An exact copy of the entries, with every picture omitted, is what is needed here.

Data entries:
━━━━━━━━━━

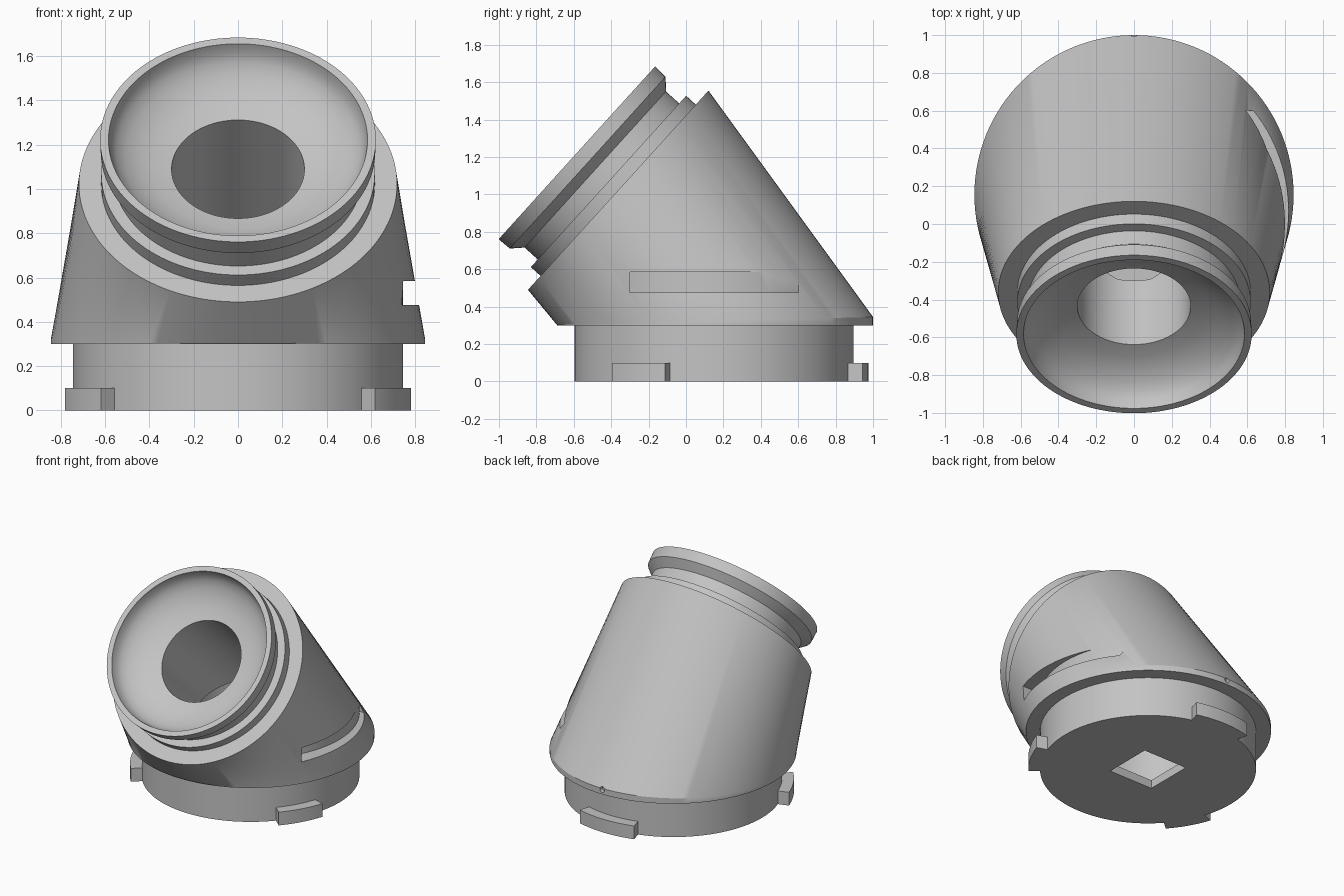
import bpy, bmesh
from math import sin, cos, pi, radians, atan2
from mathutils import Matrix, Vector

if "Cube" in bpy.data.objects:
    bpy.data.objects.remove(bpy.data.objects["Cube"])

SEG = 128
BASE_Y = 0.15                             # base axis
NECK = Vector((0, -0.3625, 1.0225))       # centre of the slanted face
TILT = atan2(0.741, 0.6715)
SLANT = Matrix.Translation(NECK) @ Matrix.Rotation(TILT, 4, 'X')

grey = bpy.data.materials.new("light_grey")
grey.use_nodes = True
grey.diffuse_color = (0.55, 0.55, 0.55, 1)
grey.node_tree.nodes["Principled BSDF"].inputs["Base Color"].default_value = grey.diffuse_color


def make(name, rings, closed=False, matrix=Matrix()):
    """Skin equal rings of points; cap the ends, or close the loop of rings."""
    bm = bmesh.new()
    loops = [[bm.verts.new(p) for p in ring] for ring in rings]
    n = len(loops[0])
    pairs = list(zip(loops, loops[1:]))
    if closed:
        pairs.append((loops[-1], loops[0]))
    else:
        bm.faces.new(loops[0][::-1])
        bm.faces.new(loops[-1])
    for a, b in pairs:
        for i in range(n):
            j = (i + 1) % n
            bm.faces.new((a[i], a[j], b[j], b[i]))
    bmesh.ops.recalc_face_normals(bm, faces=bm.faces)
    bm.transform(matrix)
    mesh = bpy.data.meshes.new(name)
    bm.to_mesh(mesh)
    bm.free()
    mesh.materials.append(grey)
    obj = bpy.data.objects.new(name, mesh)
    bpy.context.collection.objects.link(obj)
    return obj


def circle(r, z, y=0, n=SEG):
    return [(r * cos(2 * pi * i / n), y + r * sin(2 * pi * i / n), z) for i in range(n)]


def cylinder(name, r, z0, z1, y=0, matrix=Matrix(), n=SEG):
    return make(name, [circle(r, z0, y, n), circle(r, z1, y, n)], matrix=matrix)


def prism(name, outline, z0, z1):
    return make(name, [[(x, y, z) for x, y in outline] for z in (z0, z1)])


def arc(r, a0, a1, n=16):
    angles = [radians(a0 + (a1 - a0) * i / n) for i in range(n + 1)]
    return [(r * cos(a), BASE_Y + r * sin(a)) for a in angles]


def cut(target, cutters):
    for cutter in cutters:
        mod = target.modifiers.new("cut", 'BOOLEAN')
        mod.operation, mod.solver, mod.object = 'DIFFERENCE', 'EXACT', cutter
        bpy.context.view_layer.objects.active = target
        bpy.ops.object.modifier_apply(modifier=mod.name)


# Body: round foot with a low rim at the back, lofted to the slanted face
foot = circle(0.845, 0.3, BASE_Y + 0.005)
rim = [(x, y, 0.302 + 0.0215 * (1 + (y - BASE_Y) / 0.85)) for x, y, z in foot]
top = [SLANT @ Vector(p) for p in circle(0.7186, 0)]
body = make("body", [foot, rim, top])

# Base drum
base = cylinder("base_drum", 0.745, 0, 0.3, BASE_Y)

# Neck: step, groove, flared flange and concave dish around the bore
profile = [(0.3, -0.02), (0.618, -0.02), (0.618, 0.07), (0.563, 0.07),
           (0.563, 0.165), (0.62, 0.22), (0.623, 0.298), (0.585, 0.298),
           (0.575, 0.25), (0.55, 0.21), (0.51, 0.175), (0.45, 0.14),
           (0.38, 0.115), (0.3, 0.1)]
neck = make("neck", [circle(r, s) for r, s in profile], closed=True, matrix=SLANT)

# Cutters: bore, inner chamber, side slot, square socket and index dimple
bore = cylinder("bore_cutter", 0.3, -0.95, 0.2, matrix=SLANT)
chamber = cylinder("chamber_cutter", 0.45, 0.064, 0.57, BASE_Y)
slot = prism("slot_cutter", arc(0.745, 37.2, -37.2) + [(1.1, -0.3), (1.1, 0.6)], 0.475, 0.585)
h = 0.185
socket = prism("socket_cutter", [(x, BASE_Y + y) for x, y in
                                 ((-h, -h), (h, -h), (h, h), (-h, h))], -0.1, 0.2)
dimple = cylinder("dimple_cutter", 0.02, -0.03, 0.1,
                  matrix=Matrix.Translation((0, 1, 0.335)) @ Matrix.Rotation(-pi / 2, 4, 'X'), n=16)
cut(body, (chamber, bore, slot, dimple))
cut(base, (chamber, socket))
for cutter in (bore, chamber, slot, socket, dimple):
    bpy.data.objects.remove(cutter)

# Bayonet lugs
lugs = []
for name, mid, half in (("lug_left", -30, 11.5), ("lug_right", 210, 11.5), ("lug_back", 90, 16)):
    outline = arc(0.825, mid - half, mid + half) + arc(0.735, mid + half, mid - half)
    lugs.append(prism(name, outline, 0, 0.1))

# Smooth shading with sharp edges kept
bpy.ops.object.select_all(action='DESELECT')
for obj in [body, base, neck] + lugs:
    obj.select_set(True)
bpy.context.view_layer.objects.active = body
bpy.ops.object.shade_smooth_by_angle(angle=radians(30))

━━━━━━━━━━

**Response area:**
import bpy, bmesh
from math import sin, cos, pi, radians, atan2
from mathutils import Matrix, Vector

if "Cube" in bpy.data.objects:
    bpy.data.objects.remove(bpy.data.objects["Cube"])

SEG = 128
BASE_Y = 0.15                             # base axis
NECK = Vector((0, -0.3625, 1.0225))       # centre of the slanted face
TILT = atan2(0.741, 0.6715)
SLANT = Matrix.Translation(NECK) @ Matrix.Rotation(TILT, 4, 'X')

grey = bpy.data.materials.new("light_grey")
grey.use_nodes = True
grey.diffuse_color = (0.55, 0.55, 0.55, 1)
grey.node_tree.nodes["Principled BSDF"].inputs["Base Color"].default_value = grey.diffuse_color


def make(name, rings, closed=False, matrix=Matrix()):
    """Skin equal rings of points; cap the ends, or close the loop of rings."""
    bm = bmesh.new()
    loops = [[bm.verts.new(p) for p in ring] for ring in rings]
    n = len(loops[0])
    pairs = list(zip(loops, loops[1:]))
    if closed:
        pairs.append((loops[-1], loops[0]))
    else:
        bm.faces.new(loops[0][::-1])
        bm.faces.new(loops[-1])
    for a, b in pairs:
        for i in range(n):
            j = (i + 1) % n
            bm.faces.new((a[i], a[j], b[j], b[i]))
    bmesh.ops.recalc_face_normals(bm, faces=bm.faces)
    bm.transform(matrix)
    mesh = bpy.data.meshes.new(name)
    bm.to_mesh(mesh)
    bm.free()
    mesh.materials.append(grey)
    obj = bpy.data.objects.new(name, mesh)
    bpy.context.collection.objects.link(obj)
    return obj


def circle(r, z, y=0, n=SEG):
    return [(r * cos(2 * pi * i / n), y + r * sin(2 * pi * i / n), z) for i in range(n)]


def cylinder(name, r, z0, z1, y=0, matrix=Matrix(), n=SEG):
    return make(name, [circle(r, z0, y, n), circle(r, z1, y, n)], matrix=matrix)


def prism(name, outline, z0, z1):
    return make(name, [[(x, y, z) for x, y in outline] for z in (z0, z1)])


def arc(r, a0, a1, n=16):
    angles = [radians(a0 + (a1 - a0) * i / n) for i in range(n + 1)]
    return [(r * cos(a), BASE_Y + r * sin(a)) for a in angles]


def cut(target, cutters):
    for cutter in cutters:
        mod = target.modifiers.new("cut", 'BOOLEAN')
        mod.operation, mod.solver, mod.object = 'DIFFERENCE', 'EXACT', cutter
        bpy.context.view_layer.objects.active = target
        bpy.ops.object.modifier_apply(modifier=mod.name)


# Body: round foot with a low rim at the back, lofted to the slanted face
foot = circle(0.845, 0.3, BASE_Y + 0.005)
rim = [(x, y, 0.302 + 0.0215 * (1 + (y - BASE_Y) / 0.85)) for x, y, z in foot]
top = [SLANT @ Vector(p) for p in circle(0.7186, 0)]
body = make("body", [foot, rim, top])

# Base drum
base = cylinder("base_drum", 0.745, 0, 0.3, BASE_Y)

# Neck: step, groove, flared flange and concave dish around the bore
profile = [(0.3, -0.02), (0.618, -0.02), (0.618, 0.07), (0.563, 0.07),
           (0.563, 0.165), (0.62, 0.22), (0.623, 0.298), (0.585, 0.298),
           (0.575, 0.25), (0.55, 0.21), (0.51, 0.175), (0.45, 0.14),
           (0.38, 0.115), (0.3, 0.1)]
neck = make("neck", [circle(r, s) for r, s in profile], closed=True, matrix=SLANT)

# Cutters: bore, inner chamber, side slot, square socket and index dimple
bore = cylinder("bore_cutter", 0.3, -0.95, 0.2, matrix=SLANT)
chamber = cylinder("chamber_cutter", 0.45, 0.064, 0.57, BASE_Y)
slot = prism("slot_cutter", arc(0.745, 37.2, -37.2) + [(1.1, -0.3), (1.1, 0.6)], 0.475, 0.585)
h = 0.185
socket = prism("socket_cutter", [(x, BASE_Y + y) for x, y in
                                 ((-h, -h), (h, -h), (h, h), (-h, h))], -0.1, 0.2)
dimple = cylinder("dimple_cutter", 0.02, -0.03, 0.1,
                  matrix=Matrix.Translation((0, 1, 0.335)) @ Matrix.Rotation(-pi / 2, 4, 'X'), n=16)
cut(body, (chamber, bore, slot, dimple))
cut(base, (chamber, socket))
for cutter in (bore, chamber, slot, socket, dimple):
    bpy.data.objects.remove(cutter)

# Bayonet lugs
lugs = []
for name, mid, half in (("lug_left", -30, 11.5), ("lug_right", 210, 11.5), ("lug_back", 90, 16)):
    outline = arc(0.825, mid - half, mid + half) + arc(0.735, mid + half, mid - half)
    lugs.append(prism(name, outline, 0, 0.1))

# Smooth shading with sharp edges kept
bpy.ops.object.select_all(action='DESELECT')
for obj in [body, base, neck] + lugs:
    obj.select_set(True)
bpy.context.view_layer.objects.active = body
bpy.ops.object.shade_smooth_by_angle(angle=radians(30))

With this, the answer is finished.